• **What you should do**
Begin at the top of the records below and return each line exactly through the line with "bm = bmesh.new()". Skip pictures.

═════ Data section

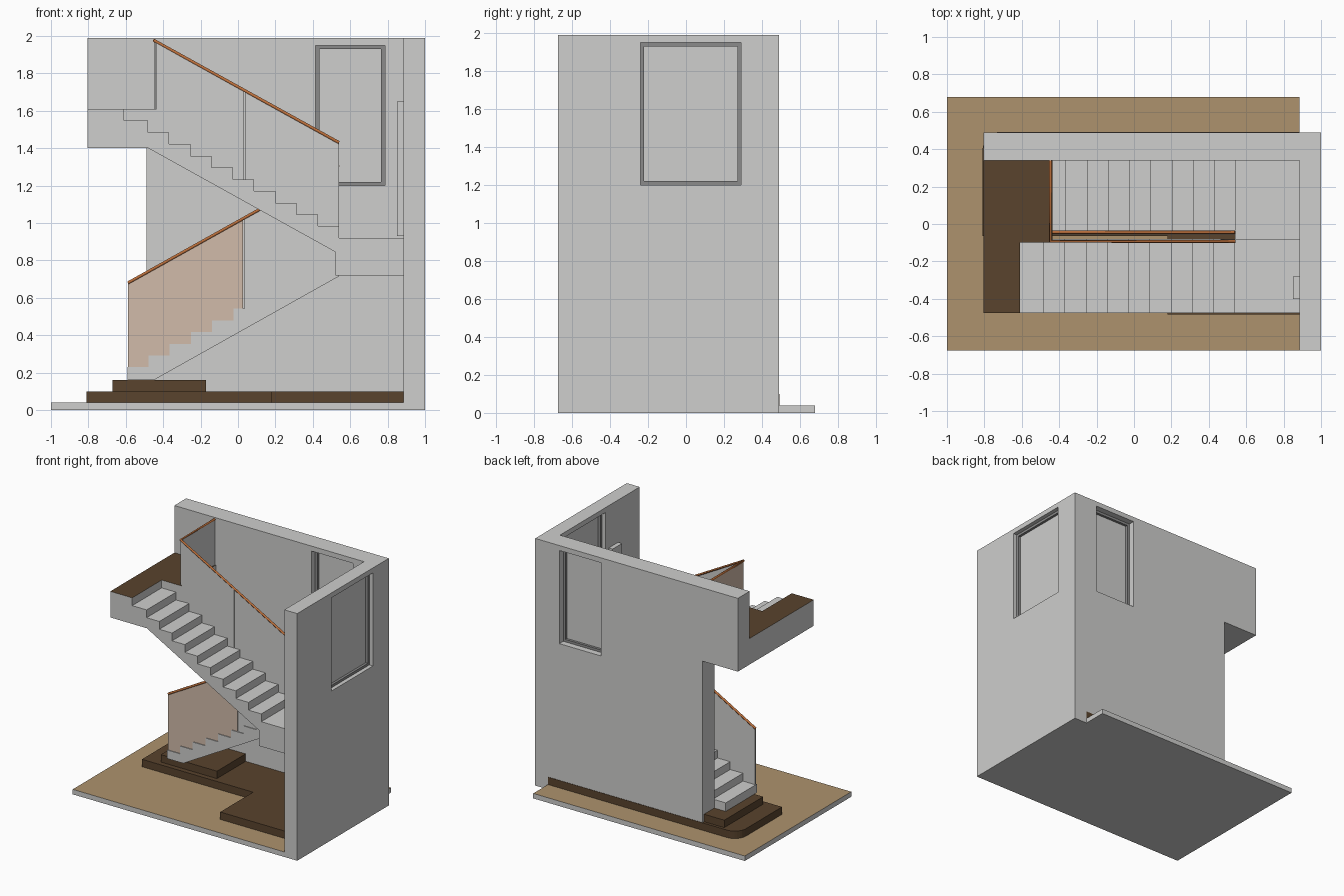
import bpy, bmesh, math
from mathutils import Vector

if "Cube" in bpy.data.objects:
    bpy.data.objects.remove(bpy.data.objects["Cube"])


def material(name, r, g, b):
    m = bpy.data.materials.new(name)
    m.use_nodes = True
    m.diffuse_color = (r, g, b, 1)
    m.node_tree.nodes["Principled BSDF"].inputs["Base Color"].default_value = (r, g, b, 1)
    return m


plaster = material("pale plaster", 0.62, 0.62, 0.61)
sand = material("sand floor", 0.42, 0.29, 0.155)
wood = material("dark wood", 0.1, 0.056, 0.026)
rail_wood = material("orange wood", 0.5, 0.16, 0.045)
frame_grey = material("frame grey", 0.26, 0.26, 0.26)
tint = material("beige glass", 0.64, 0.5, 0.4)


def prism(name, points, axis, lo, hi, mat, accent=None, facing=None):
    """Extrude a 2D outline along an axis; faces turned to 'facing' get the accent."""
    def place(a, b, c):
        return {"x": (c, a, b), "y": (a, c, b), "z": (a, b, c)}[axis]
    bm = bmesh.new()
    face = bm.faces.new([bm.verts.new(place(a, b, lo)) for a, b in points])
    new = bmesh.ops.extrude_face_region(bm, geom=[face])["geom"]
    shift = Vector(place(0, 0, hi - lo))
    bmesh.ops.translate(bm, vec=shift, verts=[v for v in new if isinstance(v, bmesh.types.BMVert)])
    bmesh.ops.recalc_face_normals(bm, faces=bm.faces)
    if accent:
        for f in bm.faces:
            f.material_index = int(f.normal.dot(Vector(facing)) > 0.9)
    mesh = bpy.data.meshes.new(name)
    bm.to_mesh(mesh)
    bm.free()
    obj = bpy.data.objects.new(name, mesh)
    bpy.context.collection.objects.link(obj)
    mesh.materials.append(mat)
    if accent:
        mesh.materials.append(accent)
    return obj


def rect(a0, a1, b0, b1):
    return [(a0, b0), (a1, b0), (a1, b1), (a0, b1)]


def box(name, x, y, z, mat, accent=None, facing=None):
    return prism(name, rect(*x, *y), "z", *z, mat, accent, facing)


def cut(obj, cutter):
    mod = obj.modifiers.new("opening", "BOOLEAN")
    mod.operation, mod.object, mod.solver = "DIFFERENCE", cutter, "EXACT"
    bpy.context.view_layer.objects.active = obj
    bpy.ops.object.modifier_apply(modifier=mod.name)
    bpy.data.objects.remove(cutter)


def window(wall, name, axis, a0, a1, lo, hi):
    """Cut an opening in a wall, then fit a frame and a pane halfway through."""
    z0, z1, t = 1.2, 1.95, 0.02
    mid = (lo + hi) / 2
    cut(wall, prism("cutter", rect(a0, a1, z0, z1), axis, lo - 0.1, hi + 0.1, plaster))
    frame = prism(name + "_frame", rect(a0, a1, z0, z1), axis, mid - 0.025, mid + 0.025, frame_grey)
    cut(frame, prism("cutter", rect(a0 + t, a1 - t, z0 + t, z1 - t), axis, lo, hi, plaster))
    prism(name + "_pane", rect(a0 + t, a1 - t, z0 + t, z1 - t), axis, mid - 0.005, mid + 0.005, plaster)


# Ground and walls
box("ground", (-1, 0.885), (-0.675, 0.68), (0, 0.04), plaster, sand, (0, 0, 1))
side_wall = box("side_wall", (0.885, 1), (-0.675, 0.49), (0, 1.99), plaster)
back_wall = prism("back_wall", [(-0.49, 0.04), (0.885, 0.04), (0.885, 1.99), (-0.805, 1.99),
                                (-0.805, 1.4), (-0.49, 1.4)], "y", 0.34, 0.49, plaster)
window(side_wall, "side_window", "x", -0.24, 0.29, 0.885, 1)
window(back_wall, "back_window", "y", 0.415, 0.785, 0.34, 0.49)
box("wall_panel", (0.85, 0.884), (-0.4, -0.28), (0.93, 1.65), plaster)

# Wooden plinth with one rounded corner, and the first step
arc = [(-0.71 - 0.1 * math.sin(a), 0.393 + 0.1 * math.cos(a))
       for a in (math.pi / 2 * i / 8 for i in range(9))]
prism("plinth", arc + [(-0.81, -0.065), (0.18, -0.065), (0.18, -0.483), (0.885, -0.483),
                       (0.885, 0.493)], "z", 0.04, 0.1, wood)
box("first_step", (-0.67, -0.17), (-0.025, 0.47), (0.1, 0.16), wood)

# Stair flights, rising in equal steps
RISE, RUN, TOP_X = 0.0627, 0.1135, 0.54


def steps(x, z, direction, count):
    pts = []
    for i in range(count):
        pts += [(x + direction * RUN * i, z + RISE * i), (x + direction * RUN * i, z + RISE * (i + 1))]
    return pts + [(x + direction * RUN * count, z + RISE * count)]


lower_steps = steps(-0.592, 0.166, 1, 10)
upper_steps = steps(TOP_X, 0.92, -1, 10)
prism("lower_flight", [(-0.592, 0.16)] + lower_steps + [(TOP_X, 0.715), (-0.45, 0.16)],
      "y", -0.055, 0.34, plaster)
prism("upper_flight", upper_steps + [(-0.61, 1.547), (-0.61, 1.4), (-0.48, 1.4), (0.52, 0.845), (0.52, 0.72),
                                     (TOP_X, 0.72)], "y", -0.475, -0.08, plaster)

# Half landing on two levels
box("half_landing_front", (TOP_X, 0.885), (-0.475, -0.08), (0.72, 0.92), plaster)
box("half_landing_back", (TOP_X, 0.885), (-0.08, 0.34), (0.72, 0.857), plaster)

# Upper floor slab with its dark floor
prism("upper_floor", [(-0.805, -0.475), (-0.61, -0.475), (-0.61, -0.1), (-0.435, -0.1),
                      (-0.435, 0.34), (-0.805, 0.34)], "z", 1.4, 1.61, plaster, wood, (0, 0, 1))


# Balustrades: solid panels standing on the steps, below sloping handrails
def panel(name, steps_line, x0, x1, rail, y, mat, accent=None, facing=None):
    (xa, za), (xb, zb) = rail

    def height(x):
        return za + (zb - za) * (x - xa) / (xb - xa)

    def floor(x):
        return max(p[1] for p in steps_line if (p[0] - x) * (1 if zb > za else -1) <= 0.001)
    line = sorted([p for p in steps_line if x0 + 0.001 < p[0] < x1 - 0.001],
                  key=lambda p: (p[0], p[1] if zb > za else -p[1]))
    pts = [(x0, floor(x0 + 0.002))] + line + [(x1, floor(x1 - 0.002)), (x1, height(x1)), (x0, height(x0))]
    prism(name, pts, "y", y - 0.004, y + 0.004, mat, accent, facing)


def handrail(name, points):
    curve = bpy.data.curves.new(name, "CURVE")
    curve.dimensions = "3D"
    curve.bevel_depth, curve.bevel_resolution = 0.009, 1
    curve.use_fill_caps = True
    spline = curve.splines.new("POLY")
    spline.points.add(len(points) - 1)
    for p, co in zip(spline.points, points):
        p.co = (*co, 1)
    curve.materials.append(rail_wood)
    bpy.context.collection.objects.link(bpy.data.objects.new(name, curve))


LOW_Y, UP_Y, TOP_Z = -0.045, -0.093, 1.975
low_rail = ((-0.588, 0.68), (TOP_X, 1.31))
up_rail = ((-0.445, TOP_Z), (TOP_X, 1.43))
panel("lower_panel_a", lower_steps, -0.588, 0.028, low_rail, LOW_Y, plaster, tint, (0, -1, 0))
panel("lower_panel_b", lower_steps, 0.034, TOP_X, low_rail, LOW_Y, plaster)
panel("upper_panel_a", upper_steps, -0.435, 0.032, up_rail, UP_Y, plaster)
panel("upper_panel_b", upper_steps, 0.038, TOP_X, up_rail, UP_Y, plaster)
box("floor_panel", (-0.45, -0.442), (-0.09, 0.34), (1.61, TOP_Z), plaster, tint, (-1, 0, 0))
handrail("lower_handrail", [(x, LOW_Y, z) for x, z in low_rail])
handrail("upper_handrail", [(TOP_X, UP_Y, 1.43), (-0.447, UP_Y, TOP_Z), (-0.447, 0.34, TOP_Z)])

══════════

• **Response to this exercise**
import bpy, bmesh, math
from mathutils import Vector

if "Cube" in bpy.data.objects:
    bpy.data.objects.remove(bpy.data.objects["Cube"])


def material(name, r, g, b):
    m = bpy.data.materials.new(name)
    m.use_nodes = True
    m.diffuse_color = (r, g, b, 1)
    m.node_tree.nodes["Principled BSDF"].inputs["Base Color"].default_value = (r, g, b, 1)
    return m


plaster = material("pale plaster", 0.62, 0.62, 0.61)
sand = material("sand floor", 0.42, 0.29, 0.155)
wood = material("dark wood", 0.1, 0.056, 0.026)
rail_wood = material("orange wood", 0.5, 0.16, 0.045)
frame_grey = material("frame grey", 0.26, 0.26, 0.26)
tint = material("beige glass", 0.64, 0.5, 0.4)


def prism(name, points, axis, lo, hi, mat, accent=None, facing=None):
    """Extrude a 2D outline along an axis; faces turned to 'facing' get the accent."""
    def place(a, b, c):
        return {"x": (c, a, b), "y": (a, c, b), "z": (a, b, c)}[axis]
    bm = bmesh.new()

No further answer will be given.